=== Begin Enclosure ===
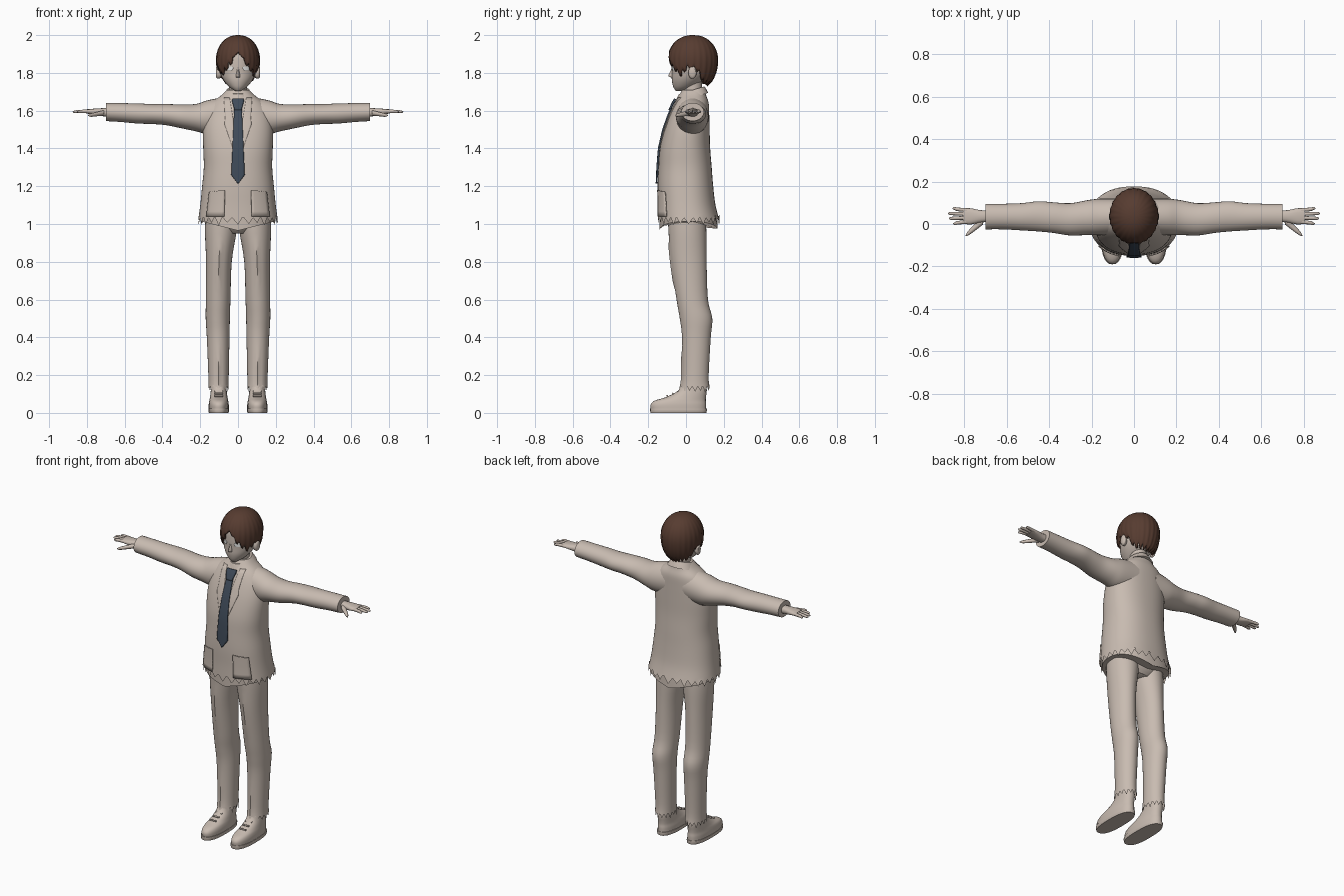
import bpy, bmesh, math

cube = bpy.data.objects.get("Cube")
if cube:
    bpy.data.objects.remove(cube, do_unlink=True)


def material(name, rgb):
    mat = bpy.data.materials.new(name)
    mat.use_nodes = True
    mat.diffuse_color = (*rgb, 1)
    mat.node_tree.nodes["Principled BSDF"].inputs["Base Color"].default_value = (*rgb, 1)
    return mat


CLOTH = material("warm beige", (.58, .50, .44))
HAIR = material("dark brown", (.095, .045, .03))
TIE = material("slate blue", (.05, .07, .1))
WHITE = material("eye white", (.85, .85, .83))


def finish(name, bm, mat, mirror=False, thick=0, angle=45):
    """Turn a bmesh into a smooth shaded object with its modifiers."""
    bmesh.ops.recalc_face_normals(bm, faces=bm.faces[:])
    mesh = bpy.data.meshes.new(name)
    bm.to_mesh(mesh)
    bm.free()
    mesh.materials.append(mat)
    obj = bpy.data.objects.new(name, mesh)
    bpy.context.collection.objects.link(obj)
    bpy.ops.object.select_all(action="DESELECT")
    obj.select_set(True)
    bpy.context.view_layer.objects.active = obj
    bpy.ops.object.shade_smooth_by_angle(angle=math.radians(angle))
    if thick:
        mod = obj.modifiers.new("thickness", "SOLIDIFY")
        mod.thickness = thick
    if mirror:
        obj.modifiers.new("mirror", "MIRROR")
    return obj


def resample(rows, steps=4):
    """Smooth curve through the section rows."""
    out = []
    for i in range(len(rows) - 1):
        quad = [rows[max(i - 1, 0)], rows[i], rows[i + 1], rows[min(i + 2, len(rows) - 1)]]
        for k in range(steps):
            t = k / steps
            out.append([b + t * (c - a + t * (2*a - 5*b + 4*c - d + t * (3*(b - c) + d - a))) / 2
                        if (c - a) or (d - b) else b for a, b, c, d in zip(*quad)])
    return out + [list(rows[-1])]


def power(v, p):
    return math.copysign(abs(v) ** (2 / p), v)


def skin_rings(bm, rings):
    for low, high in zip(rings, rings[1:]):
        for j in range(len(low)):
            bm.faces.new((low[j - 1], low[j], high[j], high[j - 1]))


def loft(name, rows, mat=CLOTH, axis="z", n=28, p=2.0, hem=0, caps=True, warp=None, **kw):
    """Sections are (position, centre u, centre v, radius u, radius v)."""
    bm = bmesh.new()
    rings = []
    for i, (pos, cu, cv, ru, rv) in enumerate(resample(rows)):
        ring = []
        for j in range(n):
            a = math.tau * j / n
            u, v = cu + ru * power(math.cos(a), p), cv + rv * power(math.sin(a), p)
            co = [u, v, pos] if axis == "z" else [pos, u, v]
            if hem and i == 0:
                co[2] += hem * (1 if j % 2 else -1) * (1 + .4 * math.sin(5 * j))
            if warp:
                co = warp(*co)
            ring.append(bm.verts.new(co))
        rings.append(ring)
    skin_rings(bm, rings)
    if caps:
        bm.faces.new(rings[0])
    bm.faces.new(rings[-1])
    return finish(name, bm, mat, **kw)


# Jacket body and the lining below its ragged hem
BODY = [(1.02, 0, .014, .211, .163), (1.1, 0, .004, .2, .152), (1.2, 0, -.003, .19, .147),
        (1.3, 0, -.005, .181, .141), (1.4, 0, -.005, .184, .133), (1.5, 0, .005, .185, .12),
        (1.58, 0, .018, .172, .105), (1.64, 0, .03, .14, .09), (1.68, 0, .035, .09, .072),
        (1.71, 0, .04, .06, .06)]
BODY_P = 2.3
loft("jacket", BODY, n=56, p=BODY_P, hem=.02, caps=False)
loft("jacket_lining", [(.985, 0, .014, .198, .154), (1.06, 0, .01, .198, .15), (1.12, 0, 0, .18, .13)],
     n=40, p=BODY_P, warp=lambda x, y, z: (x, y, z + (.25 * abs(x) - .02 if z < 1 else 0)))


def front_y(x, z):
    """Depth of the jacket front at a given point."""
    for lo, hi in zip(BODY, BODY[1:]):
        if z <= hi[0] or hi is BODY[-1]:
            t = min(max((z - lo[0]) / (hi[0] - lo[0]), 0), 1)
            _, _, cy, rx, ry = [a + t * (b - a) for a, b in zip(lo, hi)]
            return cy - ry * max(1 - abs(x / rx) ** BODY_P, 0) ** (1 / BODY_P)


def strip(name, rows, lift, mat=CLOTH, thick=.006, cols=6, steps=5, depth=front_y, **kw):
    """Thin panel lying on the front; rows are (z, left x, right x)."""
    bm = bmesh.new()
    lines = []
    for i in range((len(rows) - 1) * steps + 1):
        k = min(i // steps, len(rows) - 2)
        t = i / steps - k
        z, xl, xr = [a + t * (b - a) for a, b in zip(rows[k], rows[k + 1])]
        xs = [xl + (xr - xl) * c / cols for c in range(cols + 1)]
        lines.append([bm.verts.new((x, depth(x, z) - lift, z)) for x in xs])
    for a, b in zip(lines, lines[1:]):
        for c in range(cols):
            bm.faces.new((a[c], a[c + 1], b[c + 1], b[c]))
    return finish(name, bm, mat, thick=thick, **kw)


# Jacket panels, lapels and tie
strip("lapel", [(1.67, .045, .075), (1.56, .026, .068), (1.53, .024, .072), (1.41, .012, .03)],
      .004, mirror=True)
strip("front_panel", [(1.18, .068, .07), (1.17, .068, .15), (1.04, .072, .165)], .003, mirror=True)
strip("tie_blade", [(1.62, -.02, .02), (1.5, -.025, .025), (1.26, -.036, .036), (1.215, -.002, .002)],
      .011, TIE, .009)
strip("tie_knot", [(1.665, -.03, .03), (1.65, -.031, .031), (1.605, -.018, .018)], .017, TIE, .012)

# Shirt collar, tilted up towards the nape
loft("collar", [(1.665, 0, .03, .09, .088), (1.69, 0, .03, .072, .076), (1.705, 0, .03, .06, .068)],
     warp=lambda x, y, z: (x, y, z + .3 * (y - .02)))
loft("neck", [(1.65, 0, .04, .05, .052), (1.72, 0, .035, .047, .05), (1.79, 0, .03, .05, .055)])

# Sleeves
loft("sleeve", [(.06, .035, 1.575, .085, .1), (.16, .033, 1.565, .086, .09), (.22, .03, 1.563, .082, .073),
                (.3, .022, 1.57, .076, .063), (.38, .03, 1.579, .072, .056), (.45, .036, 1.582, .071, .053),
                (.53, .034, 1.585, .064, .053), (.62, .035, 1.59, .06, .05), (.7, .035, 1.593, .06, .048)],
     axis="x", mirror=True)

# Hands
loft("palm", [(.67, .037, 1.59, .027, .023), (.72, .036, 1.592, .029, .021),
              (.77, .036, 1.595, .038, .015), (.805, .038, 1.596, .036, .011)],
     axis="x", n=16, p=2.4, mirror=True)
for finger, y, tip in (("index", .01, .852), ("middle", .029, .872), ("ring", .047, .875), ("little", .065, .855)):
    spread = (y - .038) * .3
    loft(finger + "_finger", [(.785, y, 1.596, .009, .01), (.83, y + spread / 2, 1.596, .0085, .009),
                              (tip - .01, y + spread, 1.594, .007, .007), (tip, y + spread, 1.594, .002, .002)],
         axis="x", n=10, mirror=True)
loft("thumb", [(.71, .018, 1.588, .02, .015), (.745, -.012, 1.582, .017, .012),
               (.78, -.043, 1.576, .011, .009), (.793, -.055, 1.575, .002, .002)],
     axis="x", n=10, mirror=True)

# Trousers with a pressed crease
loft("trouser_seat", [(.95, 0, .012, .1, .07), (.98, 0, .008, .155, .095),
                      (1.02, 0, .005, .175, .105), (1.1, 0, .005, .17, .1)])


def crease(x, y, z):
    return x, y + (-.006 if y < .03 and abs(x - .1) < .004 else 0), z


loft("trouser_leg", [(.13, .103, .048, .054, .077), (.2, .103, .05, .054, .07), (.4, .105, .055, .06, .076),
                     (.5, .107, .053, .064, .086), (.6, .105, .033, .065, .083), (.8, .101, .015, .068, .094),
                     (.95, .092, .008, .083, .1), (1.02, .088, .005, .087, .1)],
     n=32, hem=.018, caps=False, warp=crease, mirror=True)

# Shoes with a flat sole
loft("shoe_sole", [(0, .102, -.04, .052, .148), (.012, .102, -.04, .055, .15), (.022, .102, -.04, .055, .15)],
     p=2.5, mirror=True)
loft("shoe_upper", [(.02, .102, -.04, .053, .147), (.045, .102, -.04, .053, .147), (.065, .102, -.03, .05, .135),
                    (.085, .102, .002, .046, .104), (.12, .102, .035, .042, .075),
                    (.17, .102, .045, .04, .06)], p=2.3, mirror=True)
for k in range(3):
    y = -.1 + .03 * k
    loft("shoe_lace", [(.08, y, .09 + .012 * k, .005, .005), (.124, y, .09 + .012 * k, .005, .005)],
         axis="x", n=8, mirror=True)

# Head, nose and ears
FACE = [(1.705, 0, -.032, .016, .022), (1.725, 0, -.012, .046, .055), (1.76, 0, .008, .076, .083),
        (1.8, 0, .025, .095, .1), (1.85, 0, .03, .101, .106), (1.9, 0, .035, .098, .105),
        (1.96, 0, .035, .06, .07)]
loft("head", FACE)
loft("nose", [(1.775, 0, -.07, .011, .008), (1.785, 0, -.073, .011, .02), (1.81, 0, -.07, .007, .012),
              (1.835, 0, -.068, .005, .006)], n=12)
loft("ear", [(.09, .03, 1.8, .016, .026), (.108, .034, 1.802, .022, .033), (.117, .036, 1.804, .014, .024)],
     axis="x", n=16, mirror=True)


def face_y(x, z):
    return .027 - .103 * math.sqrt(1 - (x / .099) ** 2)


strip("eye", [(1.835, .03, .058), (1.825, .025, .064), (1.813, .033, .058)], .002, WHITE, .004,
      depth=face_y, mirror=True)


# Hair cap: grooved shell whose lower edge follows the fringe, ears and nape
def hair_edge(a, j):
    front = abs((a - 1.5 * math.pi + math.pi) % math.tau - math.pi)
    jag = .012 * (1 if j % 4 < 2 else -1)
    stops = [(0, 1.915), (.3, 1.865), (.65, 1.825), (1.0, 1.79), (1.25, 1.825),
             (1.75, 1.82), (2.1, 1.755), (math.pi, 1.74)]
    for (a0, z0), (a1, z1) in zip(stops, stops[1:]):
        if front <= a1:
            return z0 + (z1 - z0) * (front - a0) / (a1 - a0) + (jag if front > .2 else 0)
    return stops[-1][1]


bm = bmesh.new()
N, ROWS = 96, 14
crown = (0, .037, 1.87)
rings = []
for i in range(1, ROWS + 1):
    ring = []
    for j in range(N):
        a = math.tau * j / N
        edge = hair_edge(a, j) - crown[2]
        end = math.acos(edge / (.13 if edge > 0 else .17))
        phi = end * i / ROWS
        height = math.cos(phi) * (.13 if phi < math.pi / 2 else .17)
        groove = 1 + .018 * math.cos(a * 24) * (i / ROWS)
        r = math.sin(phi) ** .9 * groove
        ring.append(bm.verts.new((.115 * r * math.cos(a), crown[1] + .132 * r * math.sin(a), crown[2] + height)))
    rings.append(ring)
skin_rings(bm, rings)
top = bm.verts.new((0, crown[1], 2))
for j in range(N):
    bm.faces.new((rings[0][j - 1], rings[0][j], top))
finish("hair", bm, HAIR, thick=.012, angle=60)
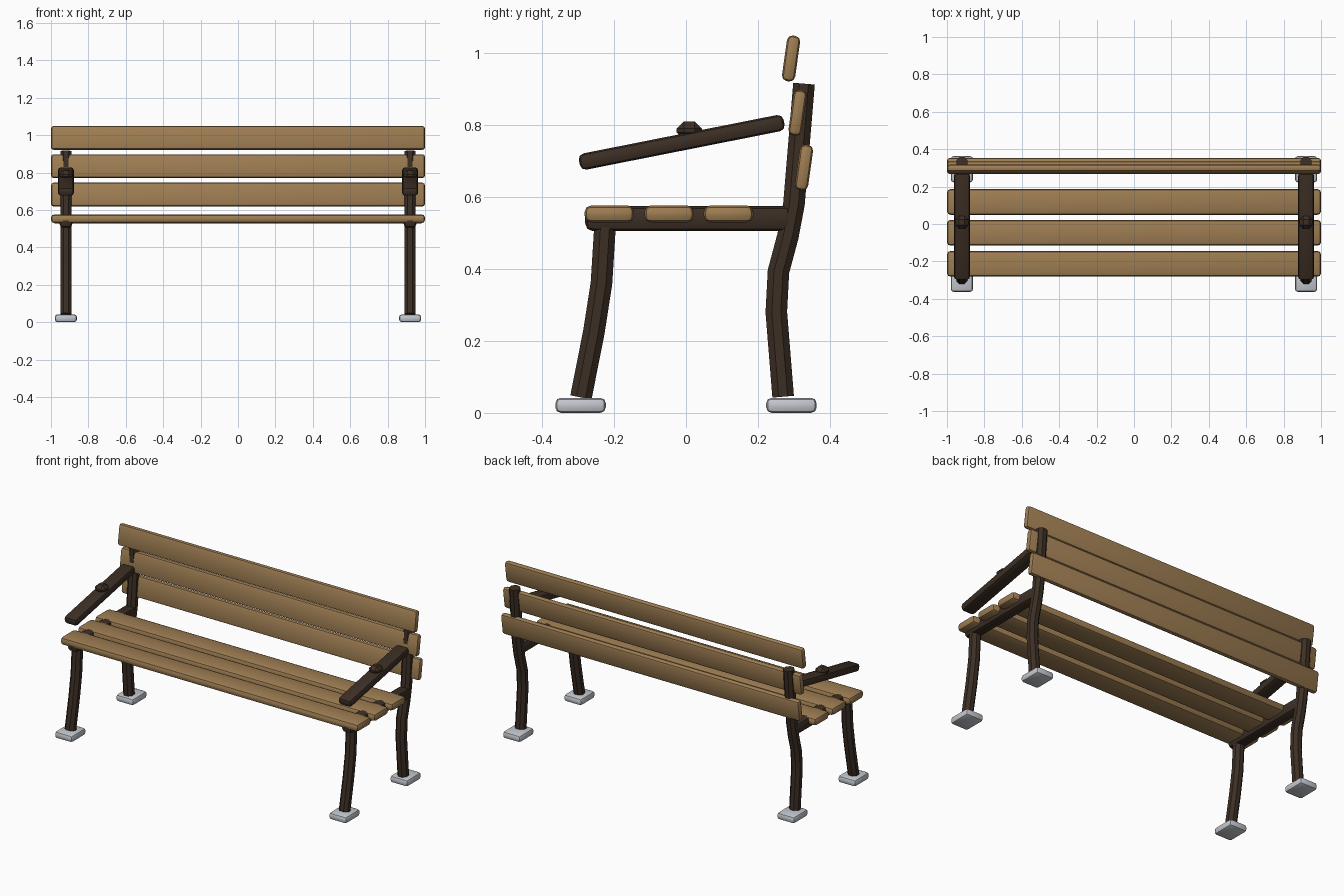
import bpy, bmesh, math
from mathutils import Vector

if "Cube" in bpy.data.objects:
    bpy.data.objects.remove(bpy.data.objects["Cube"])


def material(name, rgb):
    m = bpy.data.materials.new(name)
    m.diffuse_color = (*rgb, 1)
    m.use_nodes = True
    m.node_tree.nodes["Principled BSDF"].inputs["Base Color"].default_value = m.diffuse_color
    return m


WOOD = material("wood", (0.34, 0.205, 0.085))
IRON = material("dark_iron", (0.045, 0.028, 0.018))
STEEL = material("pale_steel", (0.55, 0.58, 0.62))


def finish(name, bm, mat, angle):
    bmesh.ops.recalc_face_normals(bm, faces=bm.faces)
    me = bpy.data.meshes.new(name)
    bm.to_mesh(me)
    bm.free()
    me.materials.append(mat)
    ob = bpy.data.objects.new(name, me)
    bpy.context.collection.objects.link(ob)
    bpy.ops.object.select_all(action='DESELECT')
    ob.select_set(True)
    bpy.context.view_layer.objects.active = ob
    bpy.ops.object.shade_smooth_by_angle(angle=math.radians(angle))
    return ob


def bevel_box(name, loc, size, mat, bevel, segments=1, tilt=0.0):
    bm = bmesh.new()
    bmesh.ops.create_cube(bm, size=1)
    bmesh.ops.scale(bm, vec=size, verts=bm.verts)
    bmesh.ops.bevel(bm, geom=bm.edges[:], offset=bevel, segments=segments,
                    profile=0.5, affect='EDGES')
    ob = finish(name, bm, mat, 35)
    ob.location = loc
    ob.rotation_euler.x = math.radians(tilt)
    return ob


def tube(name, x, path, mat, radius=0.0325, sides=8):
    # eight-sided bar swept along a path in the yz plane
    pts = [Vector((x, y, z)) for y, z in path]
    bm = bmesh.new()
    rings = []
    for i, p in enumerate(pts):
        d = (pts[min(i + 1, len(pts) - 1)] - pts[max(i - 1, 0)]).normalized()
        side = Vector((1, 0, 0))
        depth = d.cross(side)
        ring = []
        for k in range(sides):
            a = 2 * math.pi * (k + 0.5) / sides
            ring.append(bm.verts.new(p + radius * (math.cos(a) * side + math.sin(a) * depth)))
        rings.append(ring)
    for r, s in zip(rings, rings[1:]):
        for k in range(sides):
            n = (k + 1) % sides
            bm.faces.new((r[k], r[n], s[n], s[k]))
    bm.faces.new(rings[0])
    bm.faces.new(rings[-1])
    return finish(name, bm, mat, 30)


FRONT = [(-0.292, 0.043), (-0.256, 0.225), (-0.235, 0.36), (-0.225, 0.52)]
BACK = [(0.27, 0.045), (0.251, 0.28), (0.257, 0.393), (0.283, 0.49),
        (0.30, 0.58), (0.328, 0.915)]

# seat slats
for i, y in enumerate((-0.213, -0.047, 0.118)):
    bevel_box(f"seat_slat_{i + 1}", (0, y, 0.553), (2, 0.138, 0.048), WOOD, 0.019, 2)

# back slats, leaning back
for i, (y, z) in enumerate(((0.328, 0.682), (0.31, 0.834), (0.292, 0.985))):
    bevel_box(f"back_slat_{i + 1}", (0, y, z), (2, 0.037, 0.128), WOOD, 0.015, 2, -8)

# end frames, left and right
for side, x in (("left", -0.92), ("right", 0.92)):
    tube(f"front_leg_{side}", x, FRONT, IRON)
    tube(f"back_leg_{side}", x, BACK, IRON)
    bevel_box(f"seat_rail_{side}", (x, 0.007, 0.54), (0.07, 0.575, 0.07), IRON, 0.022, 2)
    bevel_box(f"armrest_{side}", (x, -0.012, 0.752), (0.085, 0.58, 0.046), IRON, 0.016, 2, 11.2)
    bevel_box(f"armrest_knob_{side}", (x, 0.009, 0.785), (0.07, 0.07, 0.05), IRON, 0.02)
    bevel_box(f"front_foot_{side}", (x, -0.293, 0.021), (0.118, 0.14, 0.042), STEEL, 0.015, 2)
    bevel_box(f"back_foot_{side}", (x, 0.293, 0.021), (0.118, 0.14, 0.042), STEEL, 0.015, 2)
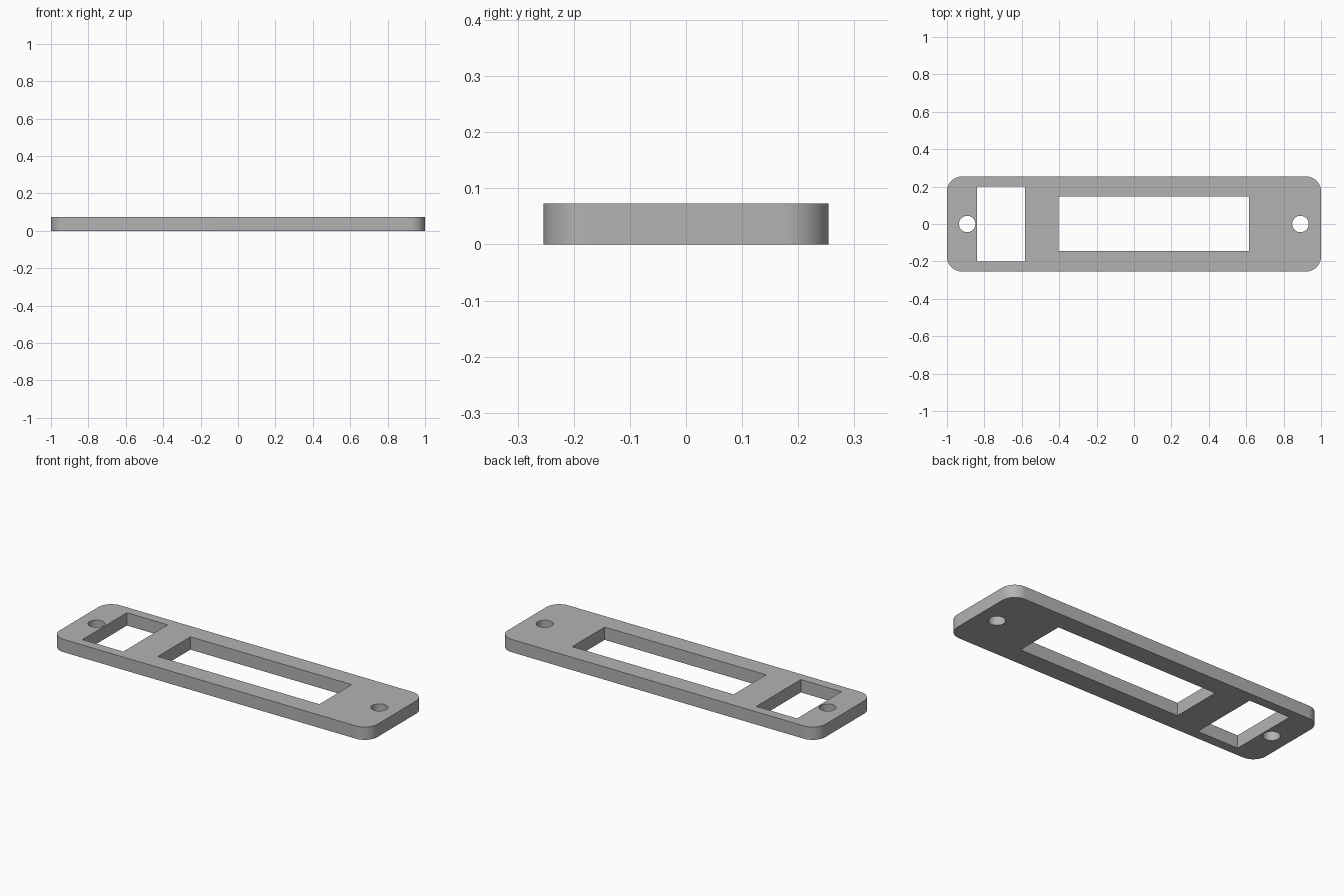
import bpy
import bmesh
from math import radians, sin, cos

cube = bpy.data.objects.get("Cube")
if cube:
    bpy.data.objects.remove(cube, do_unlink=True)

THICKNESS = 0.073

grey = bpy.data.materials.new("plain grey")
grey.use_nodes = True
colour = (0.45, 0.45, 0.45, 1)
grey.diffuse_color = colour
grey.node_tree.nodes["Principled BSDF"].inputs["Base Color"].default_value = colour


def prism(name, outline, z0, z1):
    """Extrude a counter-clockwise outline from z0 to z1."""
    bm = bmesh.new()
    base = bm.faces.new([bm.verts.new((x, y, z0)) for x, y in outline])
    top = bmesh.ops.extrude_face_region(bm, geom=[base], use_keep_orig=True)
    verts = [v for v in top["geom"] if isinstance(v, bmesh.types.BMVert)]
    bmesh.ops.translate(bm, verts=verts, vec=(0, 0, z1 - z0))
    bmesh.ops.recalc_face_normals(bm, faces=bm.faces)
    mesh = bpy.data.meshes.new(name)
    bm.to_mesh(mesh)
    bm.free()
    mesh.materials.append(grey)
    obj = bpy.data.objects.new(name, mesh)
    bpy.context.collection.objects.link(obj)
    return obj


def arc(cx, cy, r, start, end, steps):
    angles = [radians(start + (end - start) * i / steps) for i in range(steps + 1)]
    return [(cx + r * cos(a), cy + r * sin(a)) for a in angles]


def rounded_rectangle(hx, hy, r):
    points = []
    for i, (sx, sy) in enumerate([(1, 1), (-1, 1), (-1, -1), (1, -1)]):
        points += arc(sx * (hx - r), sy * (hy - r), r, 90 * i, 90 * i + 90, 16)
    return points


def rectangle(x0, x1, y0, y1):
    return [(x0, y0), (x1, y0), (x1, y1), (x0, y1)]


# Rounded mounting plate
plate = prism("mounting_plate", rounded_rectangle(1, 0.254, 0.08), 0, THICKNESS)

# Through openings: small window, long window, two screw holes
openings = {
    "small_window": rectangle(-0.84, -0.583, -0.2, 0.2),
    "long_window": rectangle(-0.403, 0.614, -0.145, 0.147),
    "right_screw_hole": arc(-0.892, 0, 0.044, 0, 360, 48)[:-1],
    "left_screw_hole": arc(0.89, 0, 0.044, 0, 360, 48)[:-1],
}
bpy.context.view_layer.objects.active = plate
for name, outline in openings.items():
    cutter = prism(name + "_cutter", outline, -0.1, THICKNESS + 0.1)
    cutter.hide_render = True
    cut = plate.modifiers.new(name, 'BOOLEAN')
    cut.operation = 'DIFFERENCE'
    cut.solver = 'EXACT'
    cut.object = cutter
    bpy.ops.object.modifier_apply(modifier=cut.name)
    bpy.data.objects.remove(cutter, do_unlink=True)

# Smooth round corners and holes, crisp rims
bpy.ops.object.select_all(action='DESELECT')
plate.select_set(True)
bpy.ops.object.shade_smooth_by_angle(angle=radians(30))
=== End Enclosure ===
Your objective: The answer is a bare number: how many lines of the records contain the string "finger"?

Task result: 2